Cannonier – what’s in a name?

Antique-French-St.-Etienne-1779-Model-1777-Flintlock-Pistol-Percussion-001-4000x2667

There are challenges researching the family tree for a surname like Smith or Jones, but it can be equally difficult to trace back an unusual last name. My husband’s great grandmother from St Kitts was born Margaret Johanna Cannonier (1868-1940), and I have been trying to make sense of how the many Cannoniers of St Kitts were related, and where their name originally came from. Margaret Johanna’s father was John Henry Cannonier (about 1832 to 1868), whose profession was listed on his death record as planter. Perhaps because John died only 6 days after Margaret’s birth, there is little information about his origins. My husband’s grandmother could only tell us, years ago, that she thought the Cannoniers were French or Italian.

How rare is the name Cannonier? The 2000 United States Census only counted 177 people with the name, which ties it for the 133,114th most frequently occurring surname in the country. On one surname distribution website, the United States has the most people named Cannonier in the world, while St Kitts has the second most. The US Virgin Islands and Bermuda come in third and fourth. The Bermudian Cannoniers can (at least partially) be traced back to a 19th century Kittitian who relocated to Bermuda. Some of the Kittitian Cannoniers who emigrated to the United States settled in New York City and Texas.

The earliest mention I’ve found of the name in St Kitts is in the 1817 Slave Registers of former British Colonial Dependencies, 1813-1834. An Andrew Cannonier appears as a “proprietor” who held nine enslaved people. Two of the enslaved men, named Sam and James, were listed as creoles of Montserrat, an island about 60 miles from St Kitts. James is noted as originating from a John Cannonier. In the 1822 register, Andrew is recorded as having sent James back to Montserrat. Who was this John Cannonier?

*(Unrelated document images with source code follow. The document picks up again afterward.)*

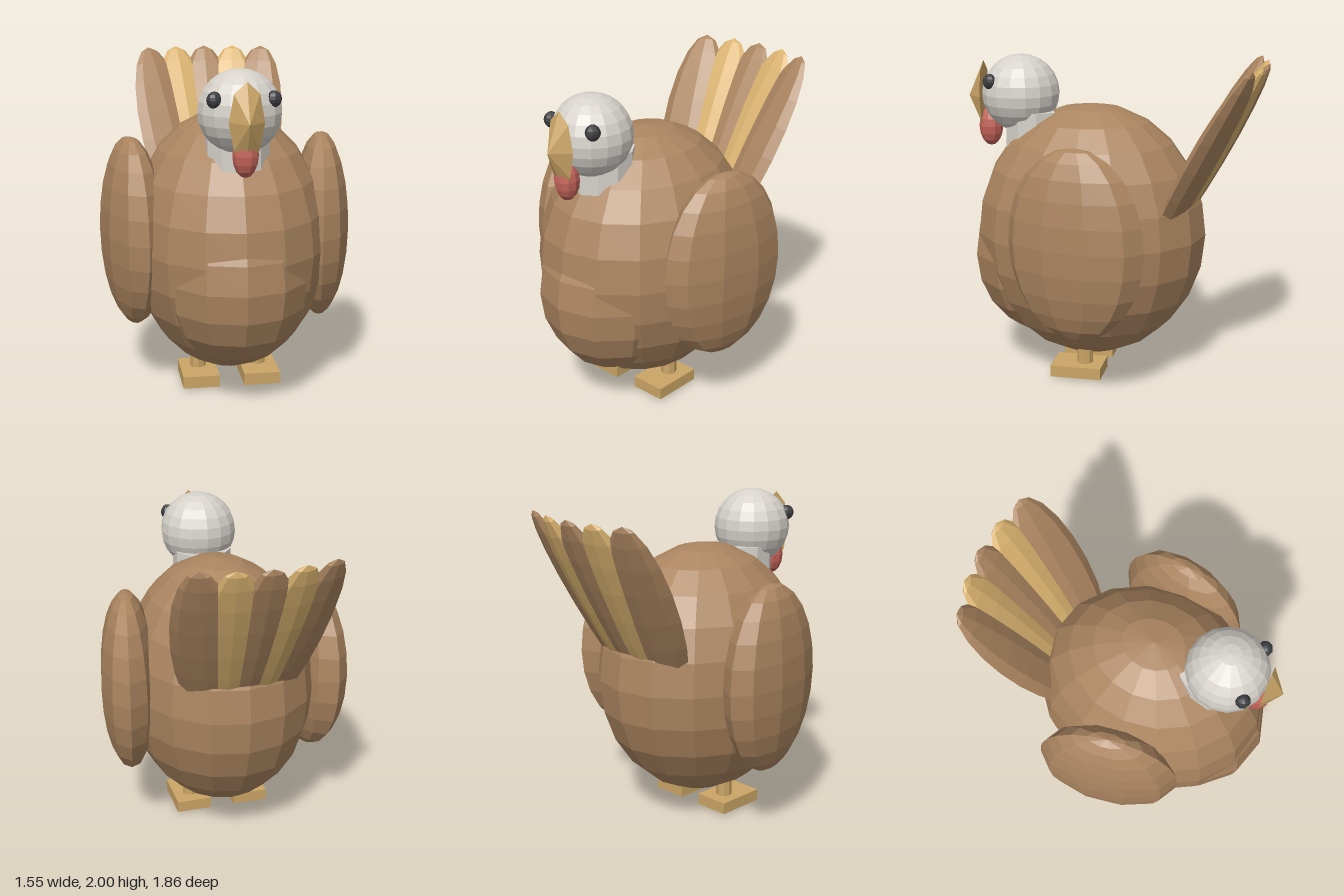
import * as THREE from 'three';

const mat = (name, color) => {
  const m = new THREE.MeshStandardMaterial({ color, flatShading: true });
  m.name = name;
  return m;
};

export function createModel() {
  const brown = mat('brown plumage', 0xab8560);
  const gold = mat('gold plumage', 0xd9b26f);
  const horn = mat('horn yellow', 0xcba566);
  const grey = mat('pale grey skin', 0xd6d2cb);
  const red = mat('wattle red', 0xc4645a);
  const black = mat('eye black', 0x3c3d40);

  const bird = new THREE.Group();
  bird.name = 'bird';

  const add = (name, geometry, material, position, parent = bird) => {
    const mesh = new THREE.Mesh(geometry, material);
    mesh.name = name;
    mesh.position.set(...position);
    parent.add(mesh);
    return mesh;
  };
  // Faceted ellipsoid; turn shifts where the vertical edges fall
  const ellipsoid = (rx, ry, rz, across, up, turn = 0) =>
    new THREE.SphereGeometry(1, across, up, turn, Math.PI * 2).scale(rx, ry, rz);

  // Body and breast
  add('body', ellipsoid(0.6, 0.8, 0.72, 16, 12), brown, [0, 0.91, 0.15]);
  add('breast', ellipsoid(0.45, 0.55, 0.48, 12, 10), brown, [0, 0.765, 0.425]);

  // Neck and head
  add('neck', new THREE.CylinderGeometry(0.187, 0.187, 0.34, 10), grey, [0, 1.49, 0.51]);
  add('head', ellipsoid(0.24, 0.24, 0.24, 16, 12), grey, [0, 1.76, 0.595]);

  // Beak: a flattened eight-sided cone pointing forward
  const beak = new THREE.ConeGeometry(1, 0.097, 8).rotateX(Math.PI / 2).scale(0.1, 0.22, 1);
  add('beak', beak, horn, [0, 1.735, 0.882]);
  add('wattle', ellipsoid(0.074, 0.125, 0.074, 10, 8), red, [0, 1.548, 0.794]);

  // Paired parts
  for (const [side, s] of [['left', 1], ['right', -1]]) {
    add(side + 'Eye', ellipsoid(0.044, 0.047, 0.044, 8, 8), black, [s * 0.165, 1.847, 0.743]);

    const wing = add(side + 'Wing', ellipsoid(0.177, 0.58, 0.43, 10, 12, Math.PI / 2), brown,
      [s * 0.585, 0.97, 0.12]);
    wing.rotation.y = -s * 0.174;

    add(side + 'Leg', new THREE.CylinderGeometry(0.05, 0.05, 0.34, 8), horn, [s * 0.19, 0.17, 0.155]);
    add(side + 'Foot', new THREE.BoxGeometry(0.226, 0.073, 0.32), horn, [s * 0.19, 0.049, 0.195]);
  }

  // Tail: five leaning feathers fanned about the body's upright axis
  const tail = new THREE.Group();
  tail.name = 'tail';
  tail.position.z = 0.15;
  bird.add(tail);
  for (let i = -2; i <= 2; i++) {
    const pivot = new THREE.Group();
    pivot.name = 'featherPivot' + (i + 3);
    pivot.rotation.y = i * 0.182;
    tail.add(pivot);
    const feather = add('tailFeather' + (i + 3), ellipsoid(0.2, 0.655, 0.064, 8, 10),
      i % 2 ? gold : brown, [0, 1.405, -0.765], pivot);
    feather.rotation.x = -0.5;
  }

  return bird;
}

A John Cannonier appears in records of monetary compensation the British government gave to slave owners when slavery was abolished in the West Indies in the 1830s. John Cannonier was a fairly large slave holder in Montserrat, in his own right as well as in his role as executor for two estates on the island. The fact that Andrew and John shared the same unusual last name, and appear to have moved slaves back and forth between their two islands, would suggest that there could have been a family relationship.

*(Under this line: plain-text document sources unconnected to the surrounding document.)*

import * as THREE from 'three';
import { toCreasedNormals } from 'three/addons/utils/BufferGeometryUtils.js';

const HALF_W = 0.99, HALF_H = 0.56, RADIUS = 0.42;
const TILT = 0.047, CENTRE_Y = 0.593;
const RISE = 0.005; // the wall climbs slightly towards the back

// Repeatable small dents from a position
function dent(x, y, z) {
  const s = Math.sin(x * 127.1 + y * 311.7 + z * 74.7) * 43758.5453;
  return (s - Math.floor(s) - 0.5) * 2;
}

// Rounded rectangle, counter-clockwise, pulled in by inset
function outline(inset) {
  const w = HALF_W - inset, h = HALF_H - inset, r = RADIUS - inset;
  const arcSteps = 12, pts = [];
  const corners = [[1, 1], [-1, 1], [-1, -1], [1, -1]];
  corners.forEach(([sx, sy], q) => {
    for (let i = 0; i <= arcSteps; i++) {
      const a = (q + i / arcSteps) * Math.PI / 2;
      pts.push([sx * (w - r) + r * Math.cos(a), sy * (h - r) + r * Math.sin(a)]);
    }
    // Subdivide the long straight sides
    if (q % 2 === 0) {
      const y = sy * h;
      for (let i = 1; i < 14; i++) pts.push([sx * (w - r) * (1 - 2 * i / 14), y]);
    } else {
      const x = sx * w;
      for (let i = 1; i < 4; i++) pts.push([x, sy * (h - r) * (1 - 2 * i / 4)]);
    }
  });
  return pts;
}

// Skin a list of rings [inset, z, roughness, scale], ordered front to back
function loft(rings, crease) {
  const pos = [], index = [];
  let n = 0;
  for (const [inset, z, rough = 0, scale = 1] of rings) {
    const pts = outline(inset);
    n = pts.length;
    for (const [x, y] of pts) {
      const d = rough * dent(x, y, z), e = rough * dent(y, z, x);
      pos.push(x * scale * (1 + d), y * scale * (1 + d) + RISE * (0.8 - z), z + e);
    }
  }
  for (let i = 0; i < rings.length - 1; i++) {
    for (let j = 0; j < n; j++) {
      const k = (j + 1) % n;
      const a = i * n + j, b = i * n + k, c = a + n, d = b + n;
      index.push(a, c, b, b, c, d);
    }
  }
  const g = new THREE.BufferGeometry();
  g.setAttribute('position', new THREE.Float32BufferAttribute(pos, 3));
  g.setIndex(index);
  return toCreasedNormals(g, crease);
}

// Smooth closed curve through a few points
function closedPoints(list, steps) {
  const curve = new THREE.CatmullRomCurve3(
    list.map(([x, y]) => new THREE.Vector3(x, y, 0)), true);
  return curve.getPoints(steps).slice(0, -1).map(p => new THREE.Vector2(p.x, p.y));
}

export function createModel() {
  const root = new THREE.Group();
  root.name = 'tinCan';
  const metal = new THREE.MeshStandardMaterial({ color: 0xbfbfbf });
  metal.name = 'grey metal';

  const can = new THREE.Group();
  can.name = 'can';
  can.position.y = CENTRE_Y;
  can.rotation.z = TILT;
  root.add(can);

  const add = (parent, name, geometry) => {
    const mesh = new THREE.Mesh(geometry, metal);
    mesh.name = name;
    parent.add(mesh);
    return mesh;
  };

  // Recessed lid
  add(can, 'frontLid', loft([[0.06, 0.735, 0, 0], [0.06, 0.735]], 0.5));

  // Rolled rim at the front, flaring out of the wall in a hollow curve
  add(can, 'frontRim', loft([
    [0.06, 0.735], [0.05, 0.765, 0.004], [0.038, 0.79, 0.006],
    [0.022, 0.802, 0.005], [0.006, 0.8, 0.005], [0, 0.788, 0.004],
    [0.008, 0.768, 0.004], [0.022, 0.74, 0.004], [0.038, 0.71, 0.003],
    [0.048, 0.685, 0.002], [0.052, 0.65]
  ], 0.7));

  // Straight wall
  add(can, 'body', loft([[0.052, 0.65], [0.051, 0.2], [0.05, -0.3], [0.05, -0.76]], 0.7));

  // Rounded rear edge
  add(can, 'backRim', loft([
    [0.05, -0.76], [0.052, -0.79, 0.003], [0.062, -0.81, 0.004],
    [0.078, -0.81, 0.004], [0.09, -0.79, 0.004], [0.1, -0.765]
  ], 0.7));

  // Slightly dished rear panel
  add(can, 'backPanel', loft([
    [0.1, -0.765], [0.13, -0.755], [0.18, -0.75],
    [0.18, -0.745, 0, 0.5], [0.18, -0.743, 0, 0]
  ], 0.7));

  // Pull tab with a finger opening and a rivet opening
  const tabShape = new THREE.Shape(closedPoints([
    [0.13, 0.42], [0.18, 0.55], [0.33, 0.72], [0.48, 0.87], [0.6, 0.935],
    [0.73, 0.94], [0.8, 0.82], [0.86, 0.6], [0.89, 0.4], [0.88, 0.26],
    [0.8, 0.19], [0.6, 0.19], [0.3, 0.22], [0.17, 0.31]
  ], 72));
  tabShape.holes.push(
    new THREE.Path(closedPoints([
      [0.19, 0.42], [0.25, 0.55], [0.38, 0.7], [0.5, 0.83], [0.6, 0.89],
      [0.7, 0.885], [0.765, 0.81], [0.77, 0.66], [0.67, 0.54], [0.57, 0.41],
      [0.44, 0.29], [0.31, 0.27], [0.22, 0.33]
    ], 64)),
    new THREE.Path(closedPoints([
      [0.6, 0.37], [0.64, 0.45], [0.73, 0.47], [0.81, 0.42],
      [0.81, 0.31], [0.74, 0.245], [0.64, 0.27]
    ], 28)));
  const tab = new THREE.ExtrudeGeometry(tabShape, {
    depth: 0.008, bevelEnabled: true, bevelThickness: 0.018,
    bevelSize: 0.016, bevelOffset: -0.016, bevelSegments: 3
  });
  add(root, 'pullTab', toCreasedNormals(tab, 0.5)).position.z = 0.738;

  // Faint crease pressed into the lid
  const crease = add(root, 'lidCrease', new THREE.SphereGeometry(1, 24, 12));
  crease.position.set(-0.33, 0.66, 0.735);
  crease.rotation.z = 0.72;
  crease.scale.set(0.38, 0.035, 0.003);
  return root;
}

On to the origins of the name – where did the West Indian Cannoniers come from? One possible answer arose after looking for the worldwide occurrences of spelling variations of Cannonier, such as Canonier and Canonnier. Both variations are largely centered on the same area of France, a region today called Auvergne-Rhône-Alpes. Drilling down on the regional data revealed that the Cannoniers were located in and around a city called Saint-Étienne. Saint-Étienne has been known since medieval times as a major center of firearm, sword, and armor manufacturing. At one time the many factories there were designated as the French royal suppliers of arms, supplying their armies during conflicts such as the French Revolution, the Napoleonic Wars, and World War I.

And the literal translation of the French name Cannonier? It’s equivalent to the English word cannoneer, an artillery soldier who operates a cannon. Not so surprising from a French center of arms manufacture!

The possible links between Saint-Étienne, the Cannoniers of St Kitts and Montserrat, and Margaret Johanna Cannonier are still largely a mystery. More work awaits.

Sources

  1. United States Census Bureau, Genealogy, Frequently Occurring Surnames from the Census 2000, 2014
  2. Forebears.io, a data aggregation website, 2019 (I can’t confirm the site’s accuracy, but the content provides some clues)
  3. Ancestry.com, Slave Registers of former British Colonial Dependencies, 1813-1834, 2019
  4. Legacies of British Slave-Ownership, UCL Centre for the Study of Legacies of British Slave-Ownership, 2019
  5. Geneanet.org, Origin of the name Cannonier
  6. The Margins of City Life: Explorations on the French Urban Frontier, 1815-1851 by John M. Merriman, 1991
  7. Benjamin Arms, Firearm and Sword Production in Saint-Étienne
  8. Recoilweb.com, Saint-Étienne Museum of Science and Industry, 2017

One Comment

  1. […] a follow up to the blog post regarding an Andrew Cannonier of St Kitts, I have fallen down a rabbit hole with another Andrew […]

    February 16, 2019
    Reply

Leave a Reply

Your email address will not be published. Required fields are marked *